Is a 45-year tradition coming to an end? A football-crazed Ohio high school brought out a live tiger cub before its season opener on Thursday as it always does, but the Guardian reports the school apparently did so without meeting new state regulations on exotic animals. Every year since 1970, boosters for the Washington High School Tigers in Massillon—a city where every male baby is given a football before leaving the hospital—have leased a live tiger cub to fill the role of mascot "Obie" at all home and away games. But the tradition was endangered in 2011, when an Ohio animal farmer released 56 exotic animals—including tigers, grizzly bears, and giraffes—from their cages before killing himself; that prompted the state to enact new laws on the keeping of such creatures.

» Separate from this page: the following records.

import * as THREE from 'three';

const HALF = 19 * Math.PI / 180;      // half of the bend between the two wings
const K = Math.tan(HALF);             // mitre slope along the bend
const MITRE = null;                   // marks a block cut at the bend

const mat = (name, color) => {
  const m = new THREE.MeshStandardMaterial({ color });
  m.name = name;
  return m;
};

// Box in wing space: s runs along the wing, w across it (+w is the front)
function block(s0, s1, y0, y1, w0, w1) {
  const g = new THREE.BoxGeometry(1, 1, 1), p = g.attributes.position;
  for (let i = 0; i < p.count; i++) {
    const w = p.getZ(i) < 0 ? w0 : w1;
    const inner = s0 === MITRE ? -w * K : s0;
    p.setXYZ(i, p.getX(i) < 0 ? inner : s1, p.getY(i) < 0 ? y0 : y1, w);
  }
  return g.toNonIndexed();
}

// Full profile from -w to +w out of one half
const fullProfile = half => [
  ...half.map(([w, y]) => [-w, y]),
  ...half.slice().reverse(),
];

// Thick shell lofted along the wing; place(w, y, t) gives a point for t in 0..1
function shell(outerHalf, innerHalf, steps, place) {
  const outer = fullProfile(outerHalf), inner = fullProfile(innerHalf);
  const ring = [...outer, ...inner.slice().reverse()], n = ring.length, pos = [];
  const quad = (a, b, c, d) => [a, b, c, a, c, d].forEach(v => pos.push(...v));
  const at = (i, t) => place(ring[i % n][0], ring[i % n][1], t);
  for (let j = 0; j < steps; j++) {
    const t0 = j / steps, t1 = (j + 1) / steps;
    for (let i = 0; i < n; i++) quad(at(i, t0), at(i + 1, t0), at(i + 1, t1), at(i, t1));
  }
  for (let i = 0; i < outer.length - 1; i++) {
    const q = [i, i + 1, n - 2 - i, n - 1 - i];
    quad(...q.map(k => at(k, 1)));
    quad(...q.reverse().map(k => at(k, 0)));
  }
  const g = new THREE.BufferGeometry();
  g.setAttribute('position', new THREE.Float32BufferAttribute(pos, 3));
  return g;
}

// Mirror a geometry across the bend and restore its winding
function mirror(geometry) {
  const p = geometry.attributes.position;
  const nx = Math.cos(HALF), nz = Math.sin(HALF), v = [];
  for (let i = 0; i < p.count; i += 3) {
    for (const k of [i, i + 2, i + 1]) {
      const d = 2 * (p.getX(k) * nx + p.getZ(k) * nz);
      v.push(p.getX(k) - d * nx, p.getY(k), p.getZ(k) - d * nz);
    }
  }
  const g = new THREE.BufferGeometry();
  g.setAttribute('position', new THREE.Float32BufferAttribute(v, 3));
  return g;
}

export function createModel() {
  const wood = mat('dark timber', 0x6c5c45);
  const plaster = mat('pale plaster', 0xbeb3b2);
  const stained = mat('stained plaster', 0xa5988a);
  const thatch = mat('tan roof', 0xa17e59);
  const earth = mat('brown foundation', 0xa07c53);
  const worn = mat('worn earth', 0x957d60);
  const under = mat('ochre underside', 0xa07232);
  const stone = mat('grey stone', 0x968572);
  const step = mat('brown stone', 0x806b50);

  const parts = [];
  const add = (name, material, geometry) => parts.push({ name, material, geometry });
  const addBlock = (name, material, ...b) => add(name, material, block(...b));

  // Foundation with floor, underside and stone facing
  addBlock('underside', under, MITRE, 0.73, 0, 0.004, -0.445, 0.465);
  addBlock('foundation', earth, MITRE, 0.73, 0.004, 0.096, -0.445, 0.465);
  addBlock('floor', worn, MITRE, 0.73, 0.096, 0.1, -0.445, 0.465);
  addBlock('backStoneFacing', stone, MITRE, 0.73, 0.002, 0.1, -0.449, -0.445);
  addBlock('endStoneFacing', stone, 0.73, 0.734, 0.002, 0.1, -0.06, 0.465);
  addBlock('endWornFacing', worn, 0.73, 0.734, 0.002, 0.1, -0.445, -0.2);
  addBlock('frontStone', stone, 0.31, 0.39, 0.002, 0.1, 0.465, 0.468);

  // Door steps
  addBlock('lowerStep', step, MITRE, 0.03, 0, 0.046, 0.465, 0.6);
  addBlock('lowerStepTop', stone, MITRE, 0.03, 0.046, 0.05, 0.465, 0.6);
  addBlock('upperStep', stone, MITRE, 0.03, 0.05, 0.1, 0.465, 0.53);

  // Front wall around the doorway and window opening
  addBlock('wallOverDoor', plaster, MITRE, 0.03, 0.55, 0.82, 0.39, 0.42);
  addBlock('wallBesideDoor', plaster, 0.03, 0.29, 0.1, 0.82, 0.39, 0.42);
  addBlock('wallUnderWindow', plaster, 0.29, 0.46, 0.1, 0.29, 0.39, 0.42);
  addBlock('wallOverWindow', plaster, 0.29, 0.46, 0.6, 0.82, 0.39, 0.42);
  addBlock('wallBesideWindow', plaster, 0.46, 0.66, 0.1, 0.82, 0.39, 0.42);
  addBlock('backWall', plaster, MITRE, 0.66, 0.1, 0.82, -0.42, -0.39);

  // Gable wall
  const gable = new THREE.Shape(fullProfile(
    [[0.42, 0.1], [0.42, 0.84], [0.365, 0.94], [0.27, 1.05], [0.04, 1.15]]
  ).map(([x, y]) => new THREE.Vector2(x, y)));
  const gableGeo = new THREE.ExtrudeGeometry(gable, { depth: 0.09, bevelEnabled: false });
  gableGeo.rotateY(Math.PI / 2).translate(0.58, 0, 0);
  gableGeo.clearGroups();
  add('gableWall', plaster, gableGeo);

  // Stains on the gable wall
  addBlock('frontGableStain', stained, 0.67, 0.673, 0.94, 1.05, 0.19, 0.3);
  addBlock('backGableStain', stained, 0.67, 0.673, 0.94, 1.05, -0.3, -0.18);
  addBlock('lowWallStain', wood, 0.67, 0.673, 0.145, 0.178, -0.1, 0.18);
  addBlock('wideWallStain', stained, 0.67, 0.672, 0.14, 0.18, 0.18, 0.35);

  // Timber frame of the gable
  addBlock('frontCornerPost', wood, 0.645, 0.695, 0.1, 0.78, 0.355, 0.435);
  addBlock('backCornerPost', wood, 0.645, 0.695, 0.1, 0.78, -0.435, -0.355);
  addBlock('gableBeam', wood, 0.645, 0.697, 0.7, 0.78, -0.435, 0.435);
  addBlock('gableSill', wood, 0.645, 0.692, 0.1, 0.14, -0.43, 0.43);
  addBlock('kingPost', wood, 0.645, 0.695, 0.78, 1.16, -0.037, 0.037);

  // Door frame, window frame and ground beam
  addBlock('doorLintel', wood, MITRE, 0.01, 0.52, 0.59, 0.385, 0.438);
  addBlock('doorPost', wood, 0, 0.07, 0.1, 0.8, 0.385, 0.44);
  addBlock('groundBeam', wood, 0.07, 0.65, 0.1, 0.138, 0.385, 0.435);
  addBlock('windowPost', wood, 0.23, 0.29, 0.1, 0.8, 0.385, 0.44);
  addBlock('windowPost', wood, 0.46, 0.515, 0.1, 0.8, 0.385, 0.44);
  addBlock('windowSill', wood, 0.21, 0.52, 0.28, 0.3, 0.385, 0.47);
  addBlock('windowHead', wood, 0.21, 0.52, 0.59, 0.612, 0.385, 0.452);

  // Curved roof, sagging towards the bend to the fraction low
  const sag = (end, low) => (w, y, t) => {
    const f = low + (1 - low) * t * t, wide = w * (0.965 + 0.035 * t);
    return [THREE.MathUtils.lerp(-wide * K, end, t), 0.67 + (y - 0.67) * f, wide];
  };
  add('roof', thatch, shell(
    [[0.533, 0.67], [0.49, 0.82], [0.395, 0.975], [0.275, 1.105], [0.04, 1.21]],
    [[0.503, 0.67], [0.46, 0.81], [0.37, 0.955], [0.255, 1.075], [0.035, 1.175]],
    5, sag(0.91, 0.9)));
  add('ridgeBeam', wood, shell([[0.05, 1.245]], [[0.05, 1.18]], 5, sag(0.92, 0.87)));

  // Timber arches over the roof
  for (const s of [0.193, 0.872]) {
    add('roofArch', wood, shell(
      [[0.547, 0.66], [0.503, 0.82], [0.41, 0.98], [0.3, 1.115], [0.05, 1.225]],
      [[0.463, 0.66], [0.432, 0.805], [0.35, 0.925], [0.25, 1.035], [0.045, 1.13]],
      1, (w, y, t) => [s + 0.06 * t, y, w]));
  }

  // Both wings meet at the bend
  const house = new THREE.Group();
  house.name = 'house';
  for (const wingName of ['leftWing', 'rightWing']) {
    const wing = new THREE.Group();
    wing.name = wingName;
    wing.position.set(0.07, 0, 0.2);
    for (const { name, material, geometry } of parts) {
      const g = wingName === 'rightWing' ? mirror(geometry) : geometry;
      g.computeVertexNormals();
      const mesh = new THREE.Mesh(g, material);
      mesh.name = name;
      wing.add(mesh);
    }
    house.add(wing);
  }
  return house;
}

Under new guidelines, the booster club was responsible for proving to the state any future tiger cubs wouldn't have contact with the public, would live in an accredited facility after their mascot days, and would be cared for in retirement, the AP reports. On Thursday, the new Obie was wheeled out before the Tigers' game without the booster club meeting the final two stipulations. The Massillon Independent reports the booster club wouldn't say where it got the cub or how much it may have paid to facilitate the appearance. And while it may be the cub's only appearance of the season (the expectation of future appearances would be premature, the booster club president told the paper), fans were happy: "For people that live and breathe football, he's a huge deal." (Read more tigers stories.)